[Provided data — start]
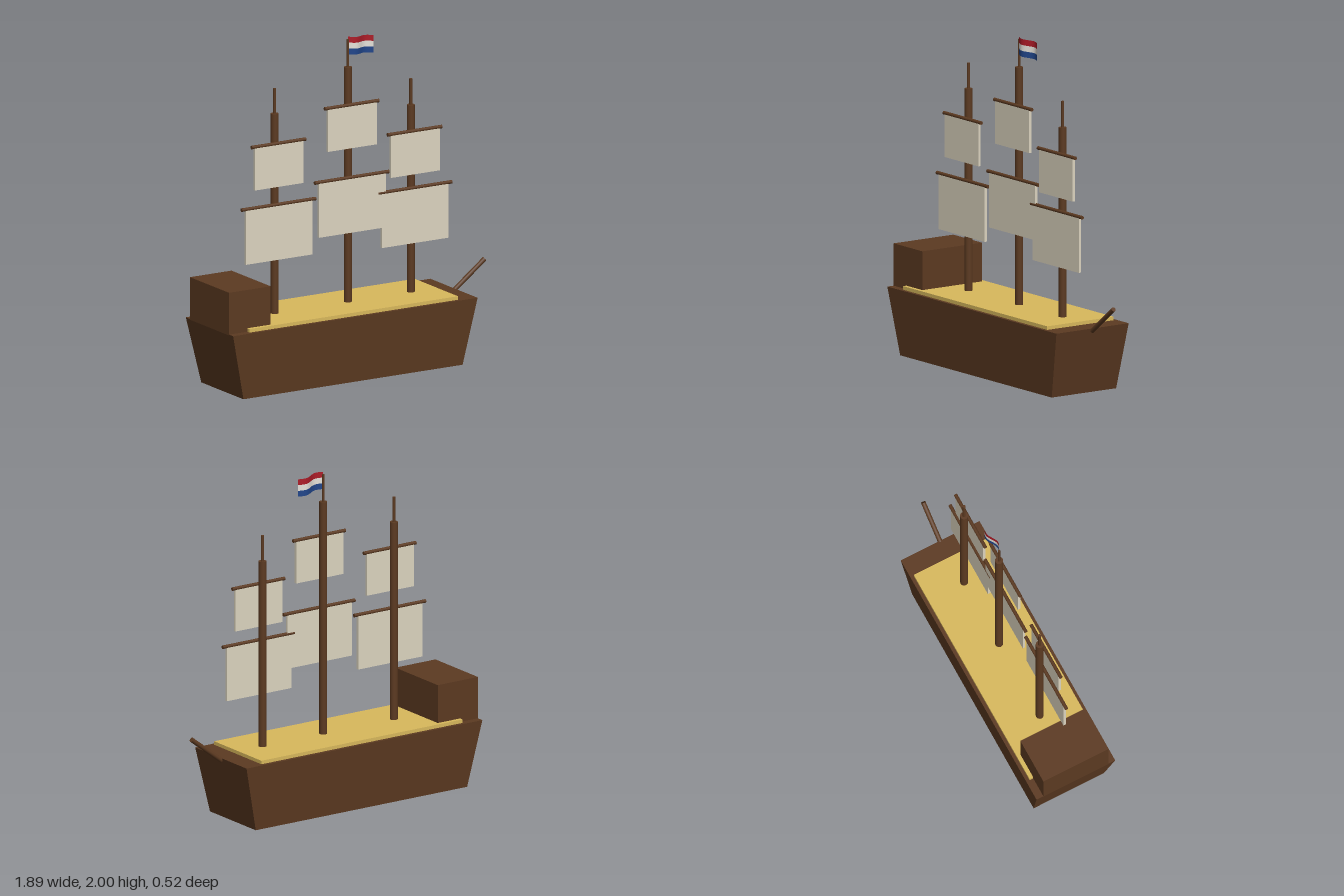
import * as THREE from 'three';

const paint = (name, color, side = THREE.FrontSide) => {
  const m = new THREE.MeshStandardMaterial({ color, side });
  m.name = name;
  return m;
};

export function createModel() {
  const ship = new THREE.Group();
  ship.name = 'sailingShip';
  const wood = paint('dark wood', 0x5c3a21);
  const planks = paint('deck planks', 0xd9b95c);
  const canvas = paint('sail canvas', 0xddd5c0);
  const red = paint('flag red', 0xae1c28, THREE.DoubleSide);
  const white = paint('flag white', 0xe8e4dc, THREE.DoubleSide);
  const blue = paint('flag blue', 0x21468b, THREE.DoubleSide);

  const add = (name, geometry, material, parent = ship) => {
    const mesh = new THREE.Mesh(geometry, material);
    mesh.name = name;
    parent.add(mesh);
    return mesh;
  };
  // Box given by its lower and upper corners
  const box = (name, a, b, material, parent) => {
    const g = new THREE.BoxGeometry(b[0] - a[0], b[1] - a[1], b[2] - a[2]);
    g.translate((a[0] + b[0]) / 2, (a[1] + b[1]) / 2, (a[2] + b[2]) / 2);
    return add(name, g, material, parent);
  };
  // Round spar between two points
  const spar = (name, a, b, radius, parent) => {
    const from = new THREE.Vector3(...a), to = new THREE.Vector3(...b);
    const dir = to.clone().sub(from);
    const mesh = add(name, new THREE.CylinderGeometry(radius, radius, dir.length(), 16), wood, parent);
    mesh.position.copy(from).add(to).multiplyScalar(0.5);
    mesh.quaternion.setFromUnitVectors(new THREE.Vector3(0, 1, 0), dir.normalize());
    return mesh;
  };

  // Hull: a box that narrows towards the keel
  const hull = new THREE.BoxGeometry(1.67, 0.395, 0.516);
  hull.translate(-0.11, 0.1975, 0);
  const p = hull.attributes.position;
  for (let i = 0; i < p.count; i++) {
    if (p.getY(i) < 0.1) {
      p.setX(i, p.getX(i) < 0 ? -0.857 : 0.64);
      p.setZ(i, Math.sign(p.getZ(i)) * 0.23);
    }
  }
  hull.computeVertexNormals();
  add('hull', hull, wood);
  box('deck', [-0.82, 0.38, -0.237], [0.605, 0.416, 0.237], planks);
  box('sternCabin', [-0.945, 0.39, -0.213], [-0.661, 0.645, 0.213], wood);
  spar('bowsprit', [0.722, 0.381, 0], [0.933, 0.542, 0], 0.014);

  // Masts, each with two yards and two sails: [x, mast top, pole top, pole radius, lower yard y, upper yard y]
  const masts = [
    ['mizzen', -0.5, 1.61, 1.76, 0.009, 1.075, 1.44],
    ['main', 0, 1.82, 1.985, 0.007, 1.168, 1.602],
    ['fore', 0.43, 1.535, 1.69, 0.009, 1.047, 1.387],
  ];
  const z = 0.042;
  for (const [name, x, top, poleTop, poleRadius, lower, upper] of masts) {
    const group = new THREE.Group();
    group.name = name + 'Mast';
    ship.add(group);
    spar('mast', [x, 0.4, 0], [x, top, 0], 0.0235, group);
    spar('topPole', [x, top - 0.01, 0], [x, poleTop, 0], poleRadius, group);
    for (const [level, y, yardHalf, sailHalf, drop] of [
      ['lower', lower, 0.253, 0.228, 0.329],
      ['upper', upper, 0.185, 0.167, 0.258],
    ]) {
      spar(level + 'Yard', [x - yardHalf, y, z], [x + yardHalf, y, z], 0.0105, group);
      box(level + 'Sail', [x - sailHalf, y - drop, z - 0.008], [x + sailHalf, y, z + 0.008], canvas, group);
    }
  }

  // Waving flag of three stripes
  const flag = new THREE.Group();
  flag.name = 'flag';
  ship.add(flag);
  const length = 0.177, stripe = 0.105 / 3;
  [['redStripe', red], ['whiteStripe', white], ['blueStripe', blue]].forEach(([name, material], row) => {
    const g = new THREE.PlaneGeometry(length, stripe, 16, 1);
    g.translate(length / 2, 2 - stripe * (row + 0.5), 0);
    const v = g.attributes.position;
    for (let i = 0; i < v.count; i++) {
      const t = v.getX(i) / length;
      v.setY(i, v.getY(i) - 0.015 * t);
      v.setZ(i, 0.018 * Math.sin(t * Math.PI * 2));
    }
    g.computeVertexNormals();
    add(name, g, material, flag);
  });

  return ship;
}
[Provided data — finish]
### Work instructions
Set the entries down again exactly. Do not include the images.

### Completed task
import * as THREE from 'three';

const paint = (name, color, side = THREE.FrontSide) => {
  const m = new THREE.MeshStandardMaterial({ color, side });
  m.name = name;
  return m;
};

export function createModel() {
  const ship = new THREE.Group();
  ship.name = 'sailingShip';
  const wood = paint('dark wood', 0x5c3a21);
  const planks = paint('deck planks', 0xd9b95c);
  const canvas = paint('sail canvas', 0xddd5c0);
  const red = paint('flag red', 0xae1c28, THREE.DoubleSide);
  const white = paint('flag white', 0xe8e4dc, THREE.DoubleSide);
  const blue = paint('flag blue', 0x21468b, THREE.DoubleSide);

  const add = (name, geometry, material, parent = ship) => {
    const mesh = new THREE.Mesh(geometry, material);
    mesh.name = name;
    parent.add(mesh);
    return mesh;
  };
  // Box given by its lower and upper corners
  const box = (name, a, b, material, parent) => {
    const g = new THREE.BoxGeometry(b[0] - a[0], b[1] - a[1], b[2] - a[2]);
    g.translate((a[0] + b[0]) / 2, (a[1] + b[1]) / 2, (a[2] + b[2]) / 2);
    return add(name, g, material, parent);
  };
  // Round spar between two points
  const spar = (name, a, b, radius, parent) => {
    const from = new THREE.Vector3(...a), to = new THREE.Vector3(...b);
    const dir = to.clone().sub(from);
    const mesh = add(name, new THREE.CylinderGeometry(radius, radius, dir.length(), 16), wood, parent);
    mesh.position.copy(from).add(to).multiplyScalar(0.5);
    mesh.quaternion.setFromUnitVectors(new THREE.Vector3(0, 1, 0), dir.normalize());
    return mesh;
  };

  // Hull: a box that narrows towards the keel
  const hull = new THREE.BoxGeometry(1.67, 0.395, 0.516);
  hull.translate(-0.11, 0.1975, 0);
  const p = hull.attributes.position;
  for (let i = 0; i < p.count; i++) {
    if (p.getY(i) < 0.1) {
      p.setX(i, p.getX(i) < 0 ? -0.857 : 0.64);
      p.setZ(i, Math.sign(p.getZ(i)) * 0.23);
    }
  }
  hull.computeVertexNormals();
  add('hull', hull, wood);
  box('deck', [-0.82, 0.38, -0.237], [0.605, 0.416, 0.237], planks);
  box('sternCabin', [-0.945, 0.39, -0.213], [-0.661, 0.645, 0.213], wood);
  spar('bowsprit', [0.722, 0.381, 0], [0.933, 0.542, 0], 0.014);

  // Masts, each with two yards and two sails: [x, mast top, pole top, pole radius, lower yard y, upper yard y]
  const masts = [
    ['mizzen', -0.5, 1.61, 1.76, 0.009, 1.075, 1.44],
    ['main', 0, 1.82, 1.985, 0.007, 1.168, 1.602],
    ['fore', 0.43, 1.535, 1.69, 0.009, 1.047, 1.387],
  ];
  const z = 0.042;
  for (const [name, x, top, poleTop, poleRadius, lower, upper] of masts) {
    const group = new THREE.Group();
    group.name = name + 'Mast';
    ship.add(group);
    spar('mast', [x, 0.4, 0], [x, top, 0], 0.0235, group);
    spar('topPole', [x, top - 0.01, 0], [x, poleTop, 0], poleRadius, group);
    for (const [level, y, yardHalf, sailHalf, drop] of [
      ['lower', lower, 0.253, 0.228, 0.329],
      ['upper', upper, 0.185, 0.167, 0.258],
    ]) {
      spar(level + 'Yard', [x - yardHalf, y, z], [x + yardHalf, y, z], 0.0105, group);
      box(level + 'Sail', [x - sailHalf, y - drop, z - 0.008], [x + sailHalf, y, z + 0.008], canvas, group);
    }
  }

  // Waving flag of three stripes
  const flag = new THREE.Group();
  flag.name = 'flag';
  ship.add(flag);
  const length = 0.177, stripe = 0.105 / 3;
  [['redStripe', red], ['whiteStripe', white], ['blueStripe', blue]].forEach(([name, material], row) => {
    const g = new THREE.PlaneGeometry(length, stripe, 16, 1);
    g.translate(length / 2, 2 - stripe * (row + 0.5), 0);
    const v = g.attributes.position;
    for (let i = 0; i < v.count; i++) {
      const t = v.getX(i) / length;
      v.setY(i, v.getY(i) - 0.015 * t);
      v.setZ(i, 0.018 * Math.sin(t * Math.PI * 2));
    }
    g.computeVertexNormals();
    add(name, g, material, flag);
  });

  return ship;
}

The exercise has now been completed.